# WHAT TO DO:
Lines from the start of the data through the line containing "const side = [sx * hx, y, sz * bz];" must be given again exactly. Leave the others out.

== DATA SHOWN ==

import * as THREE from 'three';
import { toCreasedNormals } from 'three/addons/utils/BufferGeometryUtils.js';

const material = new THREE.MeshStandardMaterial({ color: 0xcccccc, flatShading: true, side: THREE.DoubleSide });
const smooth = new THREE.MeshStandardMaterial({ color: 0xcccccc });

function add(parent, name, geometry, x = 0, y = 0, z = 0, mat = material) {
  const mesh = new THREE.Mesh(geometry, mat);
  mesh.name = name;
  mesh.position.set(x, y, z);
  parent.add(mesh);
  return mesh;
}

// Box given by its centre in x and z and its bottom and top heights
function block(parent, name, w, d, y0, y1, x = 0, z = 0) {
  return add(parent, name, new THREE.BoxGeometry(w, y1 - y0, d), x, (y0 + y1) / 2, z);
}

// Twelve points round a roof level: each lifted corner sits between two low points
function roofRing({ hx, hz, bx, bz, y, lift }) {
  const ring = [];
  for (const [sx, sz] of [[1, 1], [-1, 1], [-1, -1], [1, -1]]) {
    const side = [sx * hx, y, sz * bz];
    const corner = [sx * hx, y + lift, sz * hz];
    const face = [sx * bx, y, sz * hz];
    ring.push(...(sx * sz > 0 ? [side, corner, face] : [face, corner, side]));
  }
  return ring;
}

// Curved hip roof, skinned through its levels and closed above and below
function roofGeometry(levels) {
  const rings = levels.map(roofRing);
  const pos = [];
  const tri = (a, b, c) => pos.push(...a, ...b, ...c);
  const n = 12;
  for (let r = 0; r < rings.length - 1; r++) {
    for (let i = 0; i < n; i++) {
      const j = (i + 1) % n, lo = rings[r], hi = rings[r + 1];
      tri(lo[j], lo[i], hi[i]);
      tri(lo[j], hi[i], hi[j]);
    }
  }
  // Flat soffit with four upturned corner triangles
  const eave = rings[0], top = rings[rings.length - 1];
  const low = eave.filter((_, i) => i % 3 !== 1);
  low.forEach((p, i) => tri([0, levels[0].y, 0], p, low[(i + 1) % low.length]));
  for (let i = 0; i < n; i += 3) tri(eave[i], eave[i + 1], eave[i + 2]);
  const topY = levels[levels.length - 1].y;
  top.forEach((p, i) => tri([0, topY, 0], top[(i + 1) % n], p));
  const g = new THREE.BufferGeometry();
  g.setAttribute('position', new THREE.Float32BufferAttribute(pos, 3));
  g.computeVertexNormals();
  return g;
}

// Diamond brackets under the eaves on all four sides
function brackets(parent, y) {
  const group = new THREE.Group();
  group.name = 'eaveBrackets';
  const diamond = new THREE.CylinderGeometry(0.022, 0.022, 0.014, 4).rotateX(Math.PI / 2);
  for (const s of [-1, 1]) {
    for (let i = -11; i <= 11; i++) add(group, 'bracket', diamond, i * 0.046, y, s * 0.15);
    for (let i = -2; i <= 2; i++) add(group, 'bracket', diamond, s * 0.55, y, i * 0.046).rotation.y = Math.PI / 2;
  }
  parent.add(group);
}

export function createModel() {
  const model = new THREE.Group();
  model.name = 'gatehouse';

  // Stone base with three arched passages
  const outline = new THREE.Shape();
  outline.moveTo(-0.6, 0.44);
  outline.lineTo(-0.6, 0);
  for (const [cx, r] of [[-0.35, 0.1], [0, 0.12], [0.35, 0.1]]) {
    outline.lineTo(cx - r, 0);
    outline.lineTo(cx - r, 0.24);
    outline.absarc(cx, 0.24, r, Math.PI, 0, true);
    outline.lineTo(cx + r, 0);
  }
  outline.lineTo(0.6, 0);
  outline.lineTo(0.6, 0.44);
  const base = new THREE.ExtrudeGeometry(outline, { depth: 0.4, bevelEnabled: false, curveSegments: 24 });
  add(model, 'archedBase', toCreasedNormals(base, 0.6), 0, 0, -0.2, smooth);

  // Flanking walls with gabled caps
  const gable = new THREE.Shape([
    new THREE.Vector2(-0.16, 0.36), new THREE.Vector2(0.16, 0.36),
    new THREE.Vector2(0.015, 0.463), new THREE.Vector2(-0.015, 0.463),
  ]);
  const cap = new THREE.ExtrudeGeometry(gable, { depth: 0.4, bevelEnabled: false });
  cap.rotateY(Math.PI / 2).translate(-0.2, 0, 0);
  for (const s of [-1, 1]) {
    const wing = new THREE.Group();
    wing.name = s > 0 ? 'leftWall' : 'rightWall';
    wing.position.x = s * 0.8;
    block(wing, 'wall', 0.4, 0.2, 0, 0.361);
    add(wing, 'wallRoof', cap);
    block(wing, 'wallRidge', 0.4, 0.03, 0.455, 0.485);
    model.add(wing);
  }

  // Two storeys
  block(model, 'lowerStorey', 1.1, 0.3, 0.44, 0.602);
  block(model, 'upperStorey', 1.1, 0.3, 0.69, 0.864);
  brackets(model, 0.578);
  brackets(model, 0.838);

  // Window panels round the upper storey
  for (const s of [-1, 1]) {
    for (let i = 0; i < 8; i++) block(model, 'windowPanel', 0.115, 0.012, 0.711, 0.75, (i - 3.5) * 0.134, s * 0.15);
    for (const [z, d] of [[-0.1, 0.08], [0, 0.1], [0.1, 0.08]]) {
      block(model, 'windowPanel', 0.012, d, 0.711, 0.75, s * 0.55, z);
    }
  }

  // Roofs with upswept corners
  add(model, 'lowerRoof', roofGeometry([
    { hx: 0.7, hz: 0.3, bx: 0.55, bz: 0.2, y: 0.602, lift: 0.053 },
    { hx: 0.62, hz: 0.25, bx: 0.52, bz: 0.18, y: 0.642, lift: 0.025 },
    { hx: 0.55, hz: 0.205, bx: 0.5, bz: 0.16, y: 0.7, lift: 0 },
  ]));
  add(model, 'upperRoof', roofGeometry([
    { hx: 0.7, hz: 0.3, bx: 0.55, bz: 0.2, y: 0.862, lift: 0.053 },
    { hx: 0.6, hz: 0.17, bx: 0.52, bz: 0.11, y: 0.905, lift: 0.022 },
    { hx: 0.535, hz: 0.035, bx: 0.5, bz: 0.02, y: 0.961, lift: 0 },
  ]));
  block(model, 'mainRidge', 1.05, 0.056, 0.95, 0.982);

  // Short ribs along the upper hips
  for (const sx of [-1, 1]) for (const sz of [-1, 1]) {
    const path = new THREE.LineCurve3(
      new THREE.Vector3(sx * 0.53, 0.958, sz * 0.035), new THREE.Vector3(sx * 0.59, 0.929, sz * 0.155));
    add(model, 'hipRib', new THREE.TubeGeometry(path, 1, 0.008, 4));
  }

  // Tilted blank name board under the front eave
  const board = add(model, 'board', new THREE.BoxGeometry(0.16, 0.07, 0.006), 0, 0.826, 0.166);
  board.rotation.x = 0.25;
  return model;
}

===

# WRITTEN ANSWER:
import * as THREE from 'three';
import { toCreasedNormals } from 'three/addons/utils/BufferGeometryUtils.js';

const material = new THREE.MeshStandardMaterial({ color: 0xcccccc, flatShading: true, side: THREE.DoubleSide });
const smooth = new THREE.MeshStandardMaterial({ color: 0xcccccc });

function add(parent, name, geometry, x = 0, y = 0, z = 0, mat = material) {
  const mesh = new THREE.Mesh(geometry, mat);
  mesh.name = name;
  mesh.position.set(x, y, z);
  parent.add(mesh);
  return mesh;
}

// Box given by its centre in x and z and its bottom and top heights
function block(parent, name, w, d, y0, y1, x = 0, z = 0) {
  return add(parent, name, new THREE.BoxGeometry(w, y1 - y0, d), x, (y0 + y1) / 2, z);
}

// Twelve points round a roof level: each lifted corner sits between two low points
function roofRing({ hx, hz, bx, bz, y, lift }) {
  const ring = [];
  for (const [sx, sz] of [[1, 1], [-1, 1], [-1, -1], [1, -1]]) {
    const side = [sx * hx, y, sz * bz];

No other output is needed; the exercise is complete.